Many of the high-profile sexual harassment claims that are making the news today include allegations that the alleged harassment (or worse) had been occurring for years without being addressed. In many cases, it is clear that the complaining employees did not report the misconduct. Employers that have solid anti-harassment policies, provide good, periodic training on anti-harassment issues, and enforce their policies, are more likely to have employees who feel comfortable raising their concerns in a timely manner so that the employer can address them.
Be pro-active in your organization and set up a harassment strategy that works for you. If you would like additional information, HR On-Call can assist with your strategy. Contact Susan Arnold at 515-401-2233.
A little more about us:

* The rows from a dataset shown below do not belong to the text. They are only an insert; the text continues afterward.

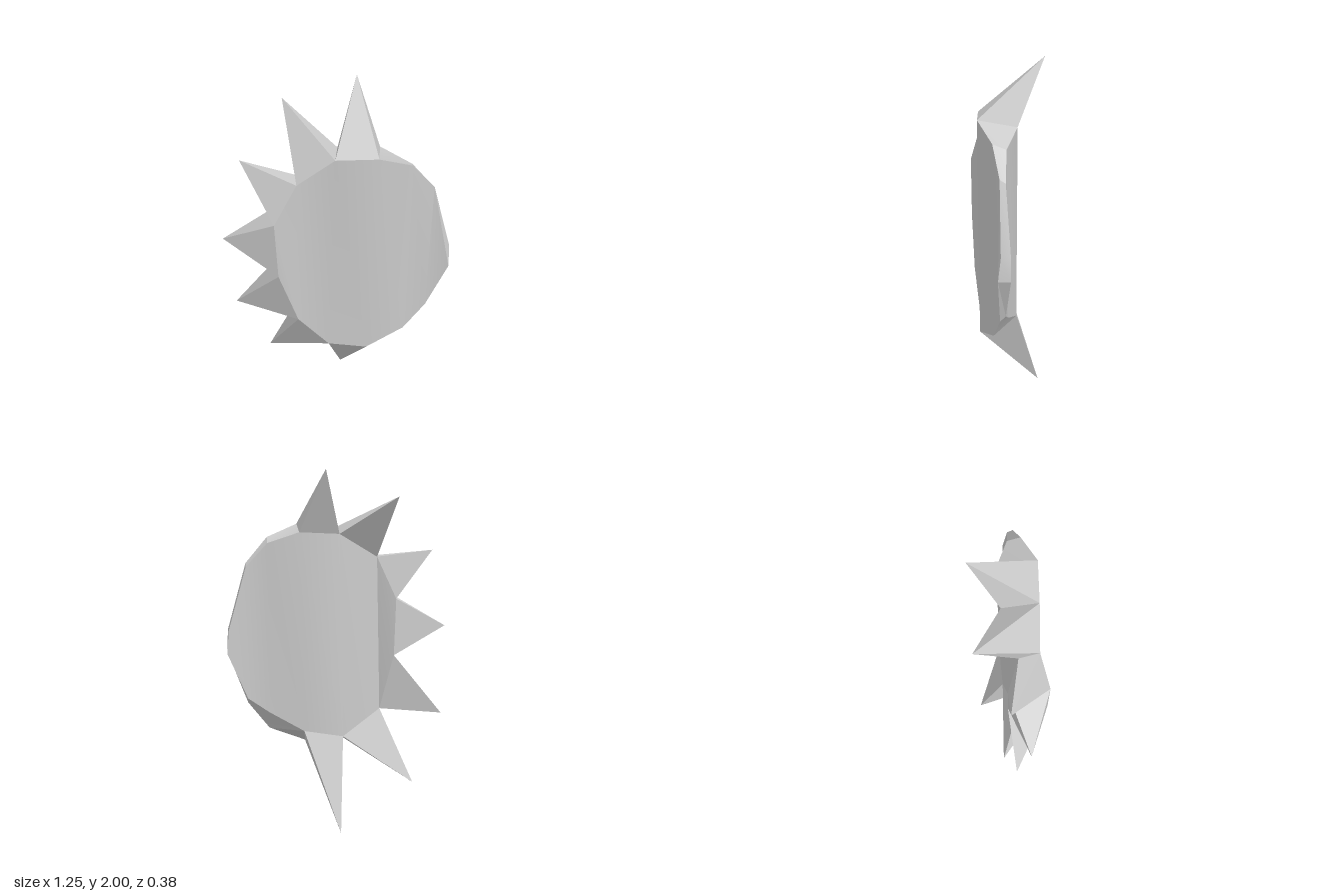
import * as THREE from 'three';
import { toCreasedNormals } from 'three/addons/utils/BufferGeometryUtils.js';

// Shield columns from the spiked edge to the plain edge: [x, y, z] corners
const frontTop = [[-0.32, 1.31, 0.19], [-0.2, 1.53, 0.14], [0, 1.69, 0.15], [0.22, 1.71, 0.16],
  [0.39, 1.64, 0.09], [0.51, 1.5, 0.06], [0.615, 1.13, 0.06]];
const frontBottom = [[-0.31, 0.97, 0.19], [-0.21, 0.66, 0.18], [-0.04, 0.46, 0.155], [0.18, 0.45, 0.16],
  [0.39, 0.55, 0.09], [0.51, 0.71, 0.06], [0.62, 1.0, 0.075]];
const backTop = [[-0.32, 1.3, -0.03], [-0.22, 1.53, 0.03], [0, 1.66, -0.04], [0.22, 1.67, -0.045],
  [0.39, 1.61, 0.02], [0.51, 1.48, 0.03], [0.61, 1.13, 0.01]];
const backBottom = [[-0.31, 0.98, -0.03], [-0.24, 0.66, 0.03], [-0.02, 0.52, -0.04], [0.2, 0.56, -0.045],
  [0.39, 0.66, 0.01], [0.51, 0.74, 0.03], [0.62, 1.0, 0.01]];

// Spike tips, keyed by the rim edge they grow from
const tips = {
  0: [-0.52, 1.57, -0.03], 1: [-0.3, 1.86, -0.19], 2: [0.09, 2, -0.19],
  10: [0.01, 0, -0.19], 11: [-0.42, 0.24, -0.065], 12: [-0.595, 0.63, 0], 13: [-0.625, 1.13, 0.07],
};

const quad = (a, b, c, d) => [a, b, c, a, c, d];

function makeMesh(name, corners, crease) {
  const geometry = new THREE.BufferGeometry();
  geometry.setAttribute('position', new THREE.Float32BufferAttribute(corners.flat(), 3));
  const material = new THREE.MeshStandardMaterial({ color: 0xcccccc });
  const mesh = new THREE.Mesh(toCreasedNormals(geometry, crease), material);
  mesh.name = name;
  return mesh;
}

export function createModel() {
  const group = new THREE.Group();
  group.name = 'spikedShield';

  // Front and back plates, made of vertical strips
  const plates = [];
  for (let i = 0; i < frontTop.length - 1; i++) {
    plates.push(...quad(frontTop[i], frontBottom[i], frontBottom[i + 1], frontTop[i + 1]));
    plates.push(...quad(backTop[i + 1], backBottom[i + 1], backBottom[i], backTop[i]));
  }
  group.add(makeMesh('shieldPlates', plates, 0.5));

  // Rim: plain edges are bridged, the others grow a four-sided spike
  const front = [...frontTop, ...[...frontBottom].reverse()];
  const back = [...backTop, ...[...backBottom].reverse()];
  const rim = [];
  front.forEach((a, i) => {
    const j = (i + 1) % front.length;
    const base = [a, front[j], back[j], back[i]];
    const tip = tips[i];
    if (!tip) {
      rim.push(...quad(...base));
      return;
    }
    const sides = base.flatMap((corner, k) => [corner, base[(k + 1) % 4], tip]);
    group.add(makeMesh('spike', sides, 0.3));
  });
  group.add(makeMesh('rim', rim, 0.3));

  return group;
}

Susan Arnold, owner and lead HR Consultant at HR On-Call, LLC. Susan has 20+ years of HR experience and provides a HR presence to business organizations without the overhead expense of a full-time employee. Susan helps business owners improve employer/employee relationships and allows them to focus on their business while resting assured that they are in full compliance with state and federal law.
Areas of expertise:
- Reduce Employer Risk and Liability
- Customized Employee Handbooks
- Performance Reviews
- Improve Employee/Employer Relationships
- Background Checks
- Personality Assessments
- Guaranteed EEO Compliance
- Employee Retention
- Recruitment / Hiring
- Employee Discipline/Discharge
Susan is passionate about her customers and listens to their needs. If you are interested in any of the details above or would like more information about her services, please contact Susan!